May 15, 2014
Satellite plant treats sewage to reclaimed water standards, supports increasing wastewater treatment demands

About the author: Elisabeth Lisican is managing editor of Water & Wastes Digest. Lisican can be reached at [email protected] or 847.391.1012.

Nestled in the Mojave Desert, the city of Henderson, Nev., is part of the Las Vegas metropolitan area, which spans the entire Las Vegas Valley. It has a population of more than 257,000 and occupies the southeastern end of the valley. It is known as an affluent city and has been ranked as one of the safest cities in the U.S.

The city also is home to the Southwest Water Reclamation Facility (SWRF), which completed construction and started treating wastewater on Dec. 7, 2012. The SWRF currently receives 4 million gal per day (mgd) from about 90,000 area homes. The sewershed upstream of the plant has a lot of room for development, so plant flows should increase as the area is populated. 

Demand & Response

In 1999, the city recognized the need for a satellite facility to support increasing wastewater treatment and reclaimed water distribution demands in southwest Henderson. Construction on the 20-acre site started in March 2008. The project cost totaled more than $94.4 million.

“The facility is an 8-mgd-capacity satellite plant that skims sewage from the collection system on the southwest side of Henderson and treats it to reclaimed water standards for use on area golf courses,” said Adrian Edwards, water & wastewater operations manager for the city of Henderson. “Before the SWRF, wastewater in Henderson was conveyed to the Kurt R. Segler Water Reclamation Facility on the east side of town.”  

By treating water on the higher side of town, the city no longer has to pump reclaimed water through 11 miles of piping, through two pump stations, and upward more than 600 ft in elevation.

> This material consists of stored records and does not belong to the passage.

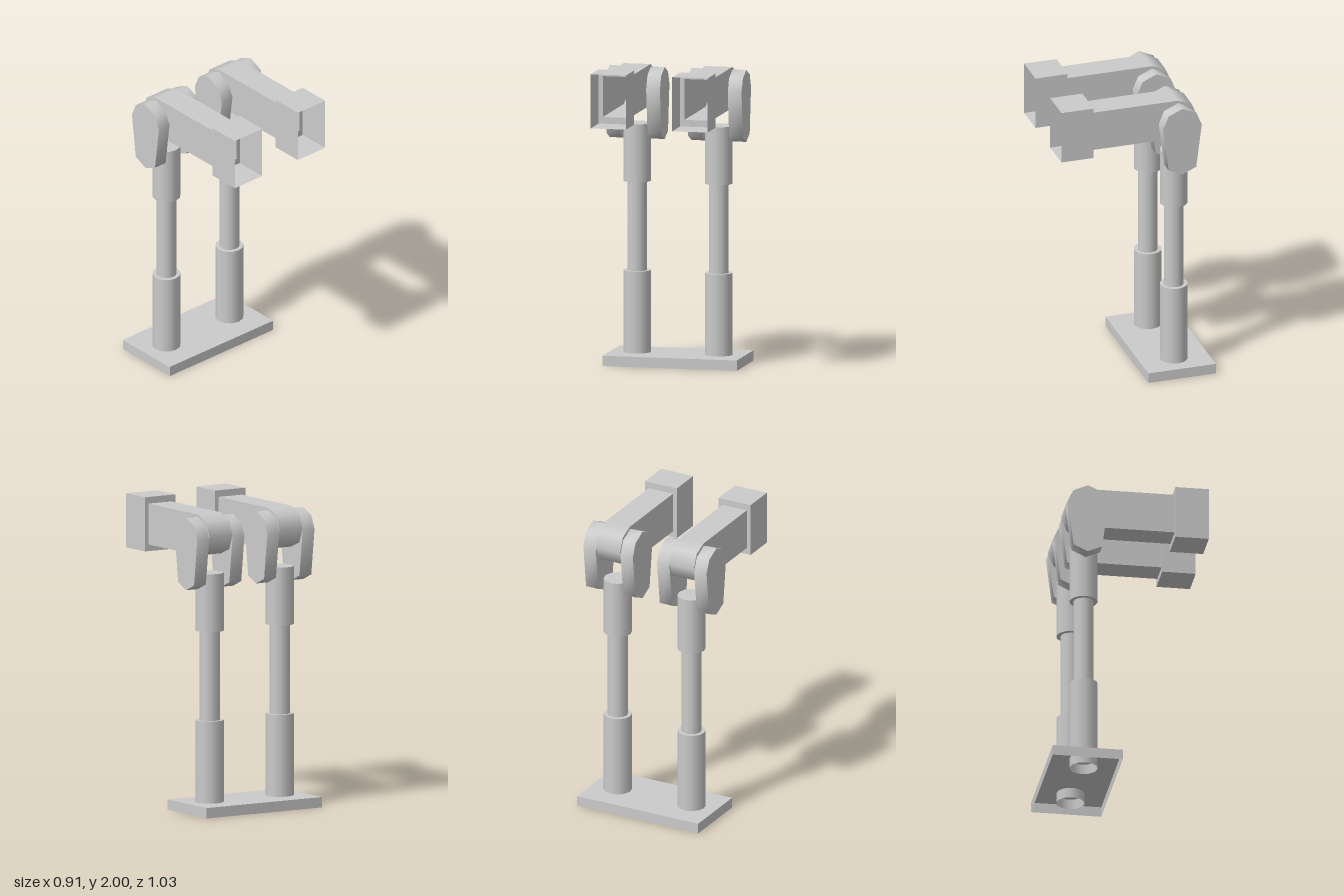
import * as THREE from 'three';
import { toCreasedNormals } from 'three/addons/utils/BufferGeometryUtils.js';

const material = new THREE.MeshStandardMaterial({ color: 0xcccccc, side: THREE.DoubleSide });

function addMesh(parent, name, geometry, x = 0, y = 0, z = 0) {
  const mesh = new THREE.Mesh(geometry, material);
  mesh.name = name;
  mesh.position.set(x, y, z);
  parent.add(mesh);
  return mesh;
}

// Thin-walled box; open lists the missing sides (0..5 = +x -x +y -y +z -z)
function openBox(w, h, d, open) {
  const geometry = new THREE.BoxGeometry(w, h, d);
  const kept = Array.from(geometry.index.array).filter((_, i) => !open.includes(Math.floor(i / 6)));
  geometry.setIndex(kept);
  geometry.clearGroups();
  return geometry;
}

function rectangle(target, w, h) {
  return target.setFromPoints([[-1, -1], [1, -1], [1, 1], [-1, 1]]
    .map(([x, y]) => new THREE.Vector2(x * w / 2, y * h / 2)));
}

// Rounded side plate, outlined in (z, y) and extruded along x
function sidePlateGeometry(width) {
  const half = [[0, 1.94], [0.095, 1.897], [0.132, 1.81], [0.094, 1.51], [0, 1.468]];
  const other = half.slice(1, -1).reverse().map(([z, y]) => [-z, y]);
  const shape = new THREE.Shape([...half, ...other].map(([z, y]) => new THREE.Vector2(z, y)));
  const geometry = new THREE.ExtrudeGeometry(shape, { depth: width, bevelEnabled: false });
  geometry.translate(0, 0, -width / 2);
  geometry.rotateY(Math.PI / 2);
  return toCreasedNormals(geometry, 1.2);
}

const PIVOT_Z = -0.287, PIVOT_Y = 1.822, ARM_R = 0.134, ARM_W = 0.179;
const CUFF_BACK = 0.297, CUFF_FRONT = 0.517;

function createUnit(name) {
  const unit = new THREE.Group();
  unit.name = name;

  // Stepped post: radius, bottom, top, open at the foot
  const sections = [
    ['lowerSleeve', 0.092, 0, 0.605],
    ['postRod', 0.066, 0.6, 1.195],
    ['upperSleeve', 0.092, 1.19, 1.57],
  ];
  for (const [part, r, bottom, top] of sections) {
    const geometry = new THREE.CylinderGeometry(r, r, top - bottom, 12);
    if (part === 'lowerSleeve') {
      // drop the foot cap, the last group
      geometry.setIndex(Array.from(geometry.index.array).slice(0, geometry.groups[2].start));
      geometry.clearGroups();
    }
    addMesh(unit, part, geometry, 0, (bottom + top) / 2, PIVOT_Z);
  }

  // Pivot plates on both sides of the arm
  for (const side of [-1, 1]) {
    addMesh(unit, side > 0 ? 'leftPivotPlate' : 'rightPivotPlate',
      sidePlateGeometry(0.092), side * 0.137, 0, PIVOT_Z);
  }

  // Hollow arm with a half-round rear end
  const arm = new THREE.Group();
  arm.name = 'arm';
  unit.add(arm);
  const armLength = CUFF_BACK - PIVOT_Z;
  addMesh(arm, 'armTube', openBox(ARM_W, ARM_R * 2, armLength, [4, 5]),
    0, PIVOT_Y, PIVOT_Z + armLength / 2);
  const barrel = new THREE.CylinderGeometry(ARM_R, ARM_R, ARM_W, 4, 1, true, Math.PI / 2, Math.PI);
  barrel.rotateY(0).rotateZ(Math.PI / 2);
  addMesh(arm, 'armEnd', barrel, 0, PIVOT_Y, PIVOT_Z);
  for (const side of [-1, 1]) {
    const cheek = new THREE.CircleGeometry(ARM_R, 4, side > 0 ? -Math.PI / 2 : Math.PI / 2, Math.PI);
    cheek.rotateY(side * Math.PI / 2);
    addMesh(arm, 'armEndCheek', cheek, side * ARM_W / 2, PIVOT_Y, PIVOT_Z);
  }

  // Square cuff, open to the front, with a collar around the arm
  const cuffW = 0.236, cuffH = 0.355;
  addMesh(unit, 'cuff', openBox(cuffW, cuffH, CUFF_FRONT - CUFF_BACK, [4, 5]),
    0, PIVOT_Y, (CUFF_BACK + CUFF_FRONT) / 2);
  const collar = rectangle(new THREE.Shape(), cuffW, cuffH);
  collar.holes.push(rectangle(new THREE.Path(), ARM_W, ARM_R * 2));
  addMesh(unit, 'cuffCollar', new THREE.ShapeGeometry(collar).rotateY(Math.PI), 0, PIVOT_Y, CUFF_BACK);

  return unit;
}

export function createModel() {
  const model = new THREE.Group();
  model.name = 'twinArmStand';

  // Base plate, hollow underneath
  addMesh(model, 'base', openBox(0.894, 0.068, 0.46, [3]), 0, 0.034, PIVOT_Z);

  for (const side of [-1, 1]) {
    const unit = createUnit(side > 0 ? 'leftUnit' : 'rightUnit');
    unit.position.x = side * 0.272;
    model.add(unit);
  }
  return model;
}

This creates a significant ongoing operational cost savings.

The city reclaims more than 8,300 acre-ft per year of highly treated effluent as irrigation for area golf courses, median strips, a cemetery and a bird viewing preserve. It also may be used in dust control for construction.

“The SWRF is a membrane biological reactor plant, using a combination of activated sludge wastewater treatment combined with membrane technology,” Edwards said. “The activated sludge process treats the wastewater and the membrane separates the treated water from the sludge. The hollow tube membranes allow for a smaller plant footprint and the minimization of treatment chemicals stored on site. The SWRF uses biofilters and granular-activated carbon to treat gases and absorb odors.”

Permits in Southern Nevada share a waste load allocation for phosphorus and ammonia. Due to the warmer weather, nitrification of ammonia is readily achieved. Phosphorus limits average 0.17 mg/L and are met through a combination of biological nutrient removal built into the activated sludge and ferric chloride addition in the anaerobic zones.  

SCADA Software

The SWRF was designed and built with a control system new to the city. The Wonderware SCADA software allows for plant control from either of the city’s two treatment plants. 

Several training sessions right before the plant’s opening taught the operators how to use the new system, which is faster and more user friendly than the old system.

“Trending capabilities greatly assist the operators in troubleshooting and monitoring plant processes,” Edwards said. “In-house SCADA programming and support has proven invaluable.”

Treatment Challenges

The relatively “fresh” sewage coming into the SWRF creates challenges for the operators striving to use biological nutrient removal. The sewage is low in volatile fatty acids, making the biological removal of phosphorus more difficult. 

“Operations is attempting to optimize the process by manipulating grit basin detention times, step feed splits and recycle flows,” Edwards said. “Hopefully the right mixture of those parameters will prevent the need for costly chemical addition.”

Membrane technology is new to the city of Henderson. 

“Operators have been adapting to the new equipment very well, utilizing an organized approach through a computerized maintenance management system for the scheduling and tracking of preventive maintenance work orders,” Edwards said. “They also have found great benefit in networking with other membrane plant operators and attending manufacturer-sponsored conferences.” 

Download: Here

About the Author

Elisabeth Lisican

Sponsored Recommendations

Get Utility Project Solutions

June 13, 2024
Lightweight, durable fiberglass conduit provides engineering benefits, performance and drives savings for successful utility project outcomes.

Energy Efficient System Design for WWTPs

May 24, 2024
System splitting with adaptive control reduces electrical, maintenance, and initial investment costs.

Meeting the Demands of Wastewater Treatment Plants

May 24, 2024
KAESER understands the important requirements wastewater treatment plant designers and operators consider when evaluating and selecting blowers and compressed air equipment. In...

Modernize OT Cybersecurity to Mitigate Risk

April 25, 2024
Rockwell Automation supports industry-leading Consumer Packaged Goods company, Church & Dwight, along their industrial cybersecurity journey.